The Bill Amor Case
William “Bill” Amor walked out of prison on Tuesday, May 30, 2017, after 22 years of incarceration as an innocent man.
Bill was wrongly convicted of the death of his mother-in-law in an apartment fire, which science now shows was likely an accident. Bill’s case is believed to be the first of its kind in Illinois, in which a court granted a new trial, finding that advancements in fire science constitute newly discovered evidence of actual innocence.
On the evening of September 10, 1995, Bill and his wife, Tina, left their Naperville apartment (which they shared with Tina’s mother, Marianne Miceli) to go to a drive-in movie. Shortly thereafter, a fire started in the apartment. Marianne called 911 for help but later tragically died from smoke inhalation.
At the time, authorities believed the fire was suspicious because it was a fast, hot fire and there were no obvious signs of accidental ignition. Police officers suspected Bill from the beginning, confiscating his shoes to check for accelerant. Bill and Tina were questioned over the course of several days. Bill maintained his innocence and made statements to help the investigation.
In 1997, Bill was convicted of murder and aggravated arson, and sentenced to 45 years in prison based on a “confession” now proven false and arson findings that are no longer scientifically reliable.
Bill’s false “confession” came after he had been held in jail for two weeks and immediately followed 15 hours of questioning and being served divorce papers at the station. Bill stated that he had spilled vodka and then knocked a lit cigarette onto the vodka-soaked newspapers. The authorities argued that Bill intentionally started the fire to recover insurance money and better his living situation. Before trial, Bill disputed the statements he made after hours of interrogation and without sleep or food, and argued that he told the officers what they wanted to hear.
IIP began working on Bill’s case in 2012. At a December 2016 post-conviction hearing, Bill’s legal team, including Lauren Kaeseberg, Legal Director of IIP’s Chicago office, presented evidence of his innocence that showed the original arson findings are unreliable when analyzed under modern arson science and fire investigation techniques. All experts testified it is impossible to start a fire with vodka and a lit cigarette. In fact, the State’s own witness, an ATF senior special agent, conceded that Amor was not in the apartment when the fire started.
In April 2017, based on the evidence presented in the December hearing, a DuPage County judge vacated Bill’s conviction and ordered a new trial. In Judge Liam Brennan’s ruling, he concluded:
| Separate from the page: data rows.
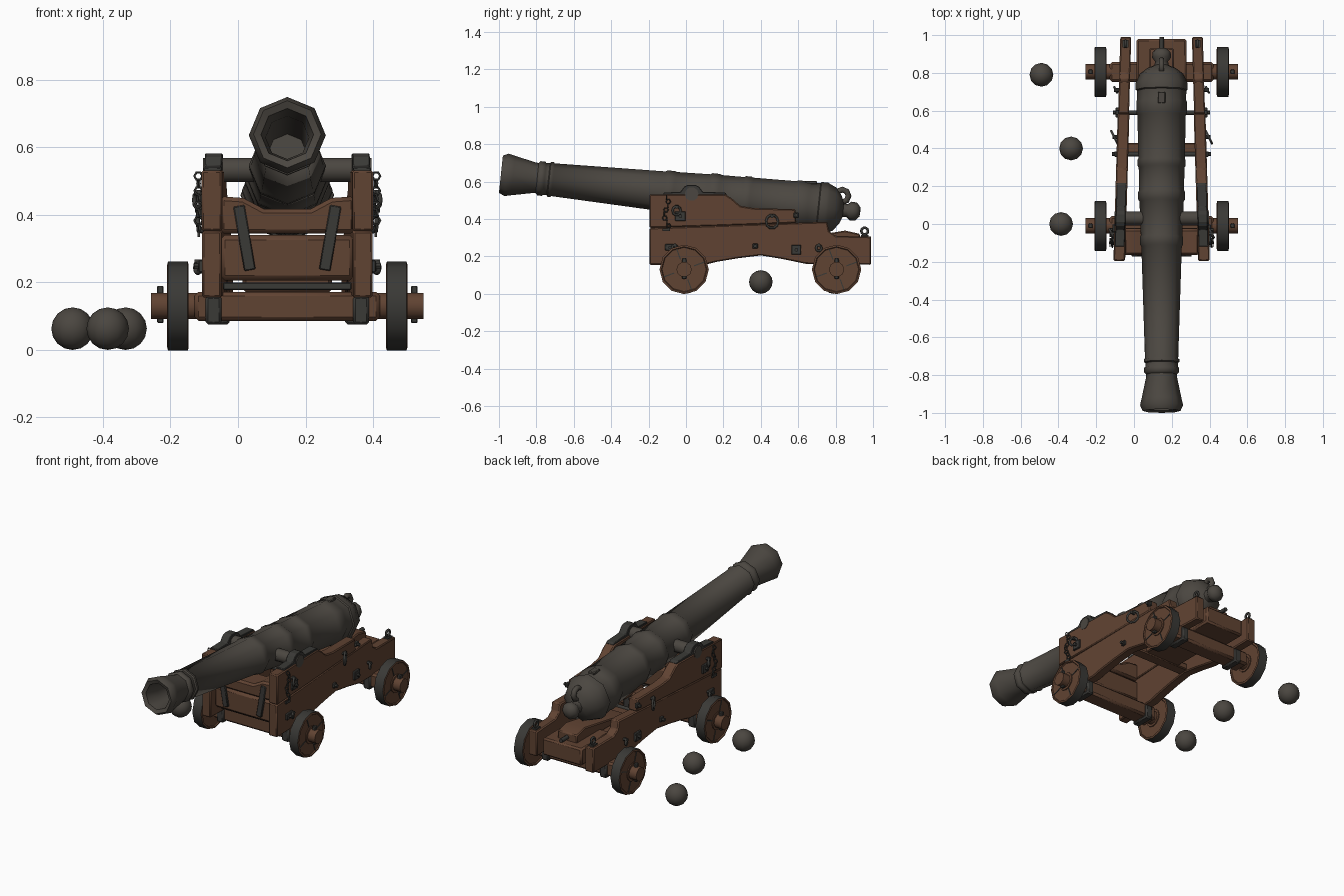
import bpy, bmesh, math
from mathutils import Matrix, Vector

if "Cube" in bpy.data.objects:
    bpy.data.objects.remove(bpy.data.objects["Cube"])

CX = 0.146  # the gun stands right of the origin, the shot lies on its left


def material(name, rgb):
    m = bpy.data.materials.new(name)
    m.diffuse_color = (*rgb, 1)
    m.use_nodes = True
    m.node_tree.nodes["Principled BSDF"].inputs["Base Color"].default_value = m.diffuse_color
    return m


GUNMETAL = material("gunmetal", (0.070, 0.062, 0.052))
WOOD = material("brown_wood", (0.118, 0.056, 0.032))
IRON = material("dark_iron", (0.042, 0.041, 0.037))


def finish(name, bm, mat, angle=35, bevel=0, cx=CX):
    bmesh.ops.recalc_face_normals(bm, faces=bm.faces[:])
    me = bpy.data.meshes.new(name)
    bm.to_mesh(me)
    bm.free()
    me.materials.append(mat)
    me.shade_smooth()
    me.set_sharp_from_angle(angle=math.radians(angle))
    ob = bpy.data.objects.new(name, me)
    ob.location.x = cx
    bpy.context.collection.objects.link(ob)
    if bevel:
        b = ob.modifiers.new("bevel", 'BEVEL')
        b.width, b.segments = bevel, 1
    return ob


def lathe_bm(profile, n, matrix=Matrix(), closed=False):
    """Revolve (radius, along) points round the local Z axis."""
    bm = bmesh.new()
    rings = []
    for r, a in profile:
        if r < 1e-6:
            rings.append([bm.verts.new((0, 0, a))] * n)
        else:
            rings.append([bm.verts.new((r * math.cos(2 * math.pi * i / n),
                                        r * math.sin(2 * math.pi * i / n), a)) for i in range(n)])
    if closed:
        rings.append(rings[0])
    for p, q in zip(rings, rings[1:]):
        for i in range(n):
            j = (i + 1) % n
            bm.faces.new(list(dict.fromkeys((p[i], p[j], q[j], q[i]))))
    bm.transform(matrix)
    return bm


def frame(pos, axis):
    return Matrix.Translation(pos) @ Vector(axis).to_track_quat('Z', 'Y').to_matrix().to_4x4()


def rod(name, pos, axis, r, length, mat, n=10):
    h = length / 2
    return finish(name, lathe_bm([(0, -h), (r, -h), (r, h), (0, h)], n, frame(pos, axis)), mat, 50)


def ring(name, pos, axis, r, t, mat=IRON, n=10):
    prof = [(r + t * math.cos(k * math.pi / 3), t * math.sin(k * math.pi / 3)) for k in range(6)]
    return finish(name, lathe_bm(prof, n, frame(pos, axis), True), mat, 70)


def box(name, lo, hi, mat, bevel=0.006, rot=None):
    bm = bmesh.new()
    bmesh.ops.create_cube(bm, size=1)
    size = Vector(hi) - Vector(lo)
    m = Matrix.Translation((Vector(lo) + Vector(hi)) / 2)
    bm.transform(m @ (rot or Matrix()) @ Matrix.Diagonal((*size, 1)))
    return finish(name, bm, mat, 30, bevel)


def off(y):
    """Distance of a cheek's middle from the centre line: they close in to the rear."""
    return 0.224 - 0.029 * (y + 0.2)


def prism(name, outline, x_of, mat, bevel=0.006):
    """Extrude a side (y, z) outline between the two x values x_of(y)."""
    bm = bmesh.new()
    a = [bm.verts.new((x_of(y)[0], y, z)) for y, z in outline]
    b = [bm.verts.new((x_of(y)[1], y, z)) for y, z in outline]
    bm.faces.new(a)
    bm.faces.new(b[::-1])
    for i in range(len(a)):
        j = (i + 1) % len(a)
        bm.faces.new((a[i], b[i], b[j], a[j]))
    return finish(name, bm, mat, 25, bevel)


# Barrel: eight-sided, muzzle raised, with reinforcing bands and a hollow bore
TILT = Matrix.Translation((0, 0, 0.535)) @ Matrix.Rotation(-0.1046, 4, 'X') @ frame((0, 0, 0), (0, 1, 0))
barrel = [(0, -0.45), (0.058, -0.45), (0.064, -0.90), (0.078, -0.985), (0.100, -0.995), (0.114, -0.965),
          (0.106, -0.93), (0.083, -0.82), (0.081, -0.80), (0.092, -0.79), (0.092, -0.765), (0.086, -0.76),
          (0.086, -0.74), (0.094, -0.735), (0.094, -0.72), (0.088, -0.715), (0.107, -0.12), (0.114, -0.11),
          (0.114, -0.07), (0.110, -0.06), (0.117, 0.12), (0.124, 0.13), (0.124, 0.17), (0.119, 0.18),
          (0.121, 0.30), (0.127, 0.31), (0.127, 0.34), (0.123, 0.35), (0.128, 0.58), (0.134, 0.59),
          (0.134, 0.65), (0.130, 0.66), (0.131, 0.71), (0.138, 0.715), (0.138, 0.75), (0.130, 0.765),
          (0.115, 0.80), (0.075, 0.83), (0.038, 0.845), (0.034, 0.865), (0.050, 0.885), (0.048, 0.915),
          (0.025, 0.935), (0, 0.937)]
finish("barrel", lathe_bm(barrel, 8, TILT), GUNMETAL, 50)
ring("breech_loop", (0, 0.835, 0.523), (1, 0, 0), 0.034, 0.016, GUNMETAL, 8)
rod("trunnions", (0, 0.03, 0.533), (1, 0, 0), 0.037, 0.50, GUNMETAL, 10)
box("vent_pad", (-0.02, 0.64, 0.585), (0.02, 0.70, 0.603), GUNMETAL, 0.004)

# Cheek outlines seen from the side
LOWER = [(-0.195, 0.155), (0.10, 0.155), (0.16, 0.17), (0.28, 0.19), (0.40, 0.205), (0.52, 0.185),
         (0.64, 0.16), (0.99, 0.155), (0.99, 0.305), (0.80, 0.31), (0.765, 0.335), (0.755, 0.385), (-0.195, 0.352)]
UPPER = [(-0.195, 0.352), (0.59, 0.378), (0.585, 0.452), (0.36, 0.458), (0.29, 0.470), (0.245, 0.51),
         (0.21, 0.532), (-0.195, 0.532)]

for s, side in ((-1, "left"), (1, "right")):
    # Cheeks
    prism(f"lower_cheek_{side}", LOWER, lambda y: (s * (off(y) - 0.029), s * (off(y) + 0.029)), WOOD)
    prism(f"upper_cheek_{side}", UPPER, lambda y: (s * (off(y) - 0.031), s * (off(y) + 0.031)), WOOD)

    # Iron cap over the trunnion
    cap = [(-0.12, 0.528), (0.22, 0.528), (0.21, 0.541), (0.09, 0.545), (0.07, 0.572), (0.05, 0.582),
           (0.01, 0.582), (-0.01, 0.572), (-0.03, 0.545), (-0.12, 0.541)]
    prism(f"trunnion_cap_{side}", cap, lambda y: (s * (off(y) - 0.026), s * (off(y) + 0.026)), IRON, 0.003)

    # Rings, plates and bolts on the outer face
    for y, z, r in ((0.46, 0.392, 0.036), (-0.05, 0.45, 0.024), (-0.06, 0.25, 0.016), (0.71, 0.25, 0.016)):
        x = s * (off(y) + 0.045)
        ring(f"side_ring_{side}", (x, y, z - 0.006), (1, 0.5, 0), r, 0.007)
        rod(f"ring_bolt_{side}", (x - s * 0.008, y, z + r * 0.6), (1, 0, 0), 0.010, 0.035, IRON, 6)
    for y, z, w, h in ((0.59, 0.235, 0.026, 0.026), (-0.085, 0.248, 0.026, 0.018), (-0.03, 0.415, 0.028, 0.026),
                       (0.37, 0.255, 0.014, 0.014), (0.59, 0.42, 0.014, 0.014)):
        x = s * (off(y) + 0.033)
        box(f"bolt_plate_{side}", (x - 0.009, y - w, z - h), (x + 0.009, y + w, z + h), IRON, 0.003)
        rod(f"bolt_head_{side}", (x + s * 0.012, y, z), (1, 0, 0), 0.010, 0.02, IRON, 6)

    # Hanging chain with a locking key
    for k in range(8):
        y = -0.105 + 0.012 * math.sin(k * 1.1)
        ring(f"chain_link_{side}", (s * (off(y) + 0.042), y, 0.515 - 0.022 * k),
             (1, 0.3, 0) if k % 2 else (0, 1, 0), 0.012, 0.0035, IRON, 6)
    box(f"chain_key_{side}", (s * 0.262 - 0.004, -0.125, 0.335), (s * 0.262 + 0.004, -0.085, 0.35), IRON, 0)

    # Upright eye at the rear
    ring(f"rear_eye_{side}", (s * off(0.95), 0.955, 0.335), (1, 0, 0), 0.018, 0.007)
    box(f"rear_eye_base_{side}", (s * off(0.95) - 0.015, 0.935, 0.30), (s * off(0.95) + 0.015, 0.975, 0.315), IRON, 0)

    # Slanted strap on the front boards
    box(f"front_strap_{side}", (s * 0.127 - 0.017, -0.172, 0.235), (s * 0.127 + 0.017, -0.156, 0.428), IRON, 0.003,
        Matrix.Rotation(s * 0.17, 4, 'Y'))

    # Wheels, linchpins and axle clamps
    for y, end in ((-0.01, "front"), (0.805, "rear")):
        prof = [(0, -0.032), (0.054, -0.032), (0.054, -0.026), (0.118, -0.026), (0.122, -0.032), (0.132, -0.029),
                (0.132, 0.029), (0.122, 0.032), (0.118, 0.026), (0.054, 0.026), (0.054, 0.032), (0, 0.032)]
        wheel = finish(f"{end}_wheel_{side}", lathe_bm(prof, 12, frame((s * 0.324, y, 0.130), (1, 0, 0))), WOOD, 40)
        wheel.data.materials.append(IRON)
        for p in wheel.data.polygons:  # iron tyre on the outward faces
            p.material_index = int(abs(p.normal.x) < 0.3 and math.hypot(p.center.y - y, p.center.z - 0.13) > 0.12)
        for k in range(4):  # dark joints between the wheel planks
            turn = Matrix.Rotation(math.pi / 2 * k + 0.35, 4, 'X')
            c = Vector((s * 0.350, y, 0.130)) + turn @ Vector((0, 0, 0.086))
            d = Vector((0.003, 0.003, 0.030))
            box(f"wheel_joint_{side}", c - d, c + d, IRON, 0, turn)
        box(f"{end}_linchpin_{side}", (s * 0.376 - 0.010, y - 0.012, 0.080), (s * 0.376 + 0.010, y + 0.012, 0.190),
            IRON, 0.003)
        x = s * off(y)
        box(f"{end}_axle_clamp_{side}", (x - 0.024, y - 0.062, 0.075), (x + 0.024, y + 0.062, 0.16), IRON, 0.008)

# Axles: square beams with round ends
for y, end in ((-0.01, "front"), (0.805, "rear")):
    box(f"{end}_axle_beam", (-0.275, y - 0.052, 0.086), (0.275, y + 0.052, 0.172), WOOD, 0.012)
    rod(f"{end}_axle", (0, y, 0.130), (1, 0, 0), 0.041, 0.808, WOOD, 10)

# Front cross boards, the upper one scooped under the barrel
box("front_lower_board", (-0.20, -0.155, 0.205), (0.20, -0.02, 0.34), WOOD, 0.015)
bm = bmesh.new()
scoop = [(-0.20, 0.345), (0.20, 0.345), (0.20, 0.455), (0.13, 0.45), (0.07, 0.418), (-0.07, 0.418),
         (-0.13, 0.45), (-0.20, 0.455)]
face = bm.faces.new([bm.verts.new((x, -0.165, z)) for x, z in scoop])
moved = bmesh.ops.extrude_face_region(bm, geom=[face])["geom"]
bmesh.ops.translate(bm, vec=(0, 0.14, 0), verts=[v for v in moved if isinstance(v, bmesh.types.BMVert)])
finish("front_upper_board", bm, WOOD, 30, 0.012)
box("front_iron_bar", (-0.19, -0.10, 0.178), (0.19, -0.06, 0.200), IRON, 0.003)

# Bed, wedge and cross bolts under the breech
box("bed_plank", (-0.12, 0.36, 0.215), (0.12, 0.95, 0.255), WOOD)
box("rear_bed_block", (-0.132, 0.70, 0.17), (0.132, 0.98, 0.275), WOOD, 0.01)
prism("elevating_wedge", [(0.45, 0.255), (0.93, 0.255), (0.93, 0.32), (0.85, 0.338), (0.45, 0.27)],
      lambda y: (-0.065, 0.065), WOOD)
rod("wedge_handle", (0, 0.955, 0.295), (0, 1, 0), 0.012, 0.07, IRON, 8)
for y, z in ((0.59, 0.235), (0.37, 0.255), (-0.085, 0.36)):
    rod("cross_bolt", (0, y, z), (1, 0, 0), 0.012, 0.42, IRON, 8)
box("middle_cross_beam", (-0.20, 0.36, 0.21), (0.20, 0.43, 0.25), WOOD)

# Shot lying beside the gun
for x, y in ((-0.490, 0.79), (-0.333, 0.40), (-0.386, 0.0)):
    bm = bmesh.new()
    bmesh.ops.create_uvsphere(bm, u_segments=12, v_segments=8, radius=0.063,
                              matrix=Matrix.Translation((x, y, 0.063)))
    finish("shot_ball", bm, GUNMETAL, 60, cx=0)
“…there can be no question that the lynchpin of the State’s case at trial was the defendant’s confession, which the State and Defense experts today agree is scientifically impossible. Whatever the reasons for the Defendant’s scientifically impossible confession, the new evidence places the evidence presented at trial in a different light and undercuts this Court’s confidence in the factual correctness of the guilty verdict.”
Despite the court’s findings and overwhelming evidence of Bill’s actual innocence, the DuPage County State’s Attorney plans to retry the case. A January 2018 trial date has been set. An incredible legal team continues to represent Bill at his retrial along with IIP’s Lauren Kaeseberg. Tara Thompson of the Exoneration Project in Chicago leads the trial team, which includes Kevin Caraher (recipient of IIP’s 2017 “Defender of the Innocent” award) from the law firm Cozen O’Connor and Erica Nichols Cook, former IIP staff attorney who first opened Bill’s case.
False confessions and faulty forensic science are two of the leading causes of wrongful convictions in this country. Of the 2,120 exonerations nationwide since 1989, false confessions played a role in in 253 (12%) and faulty forensic science played a role in 509 (24%) according to the National Registry of Exonerations (as of November 2017).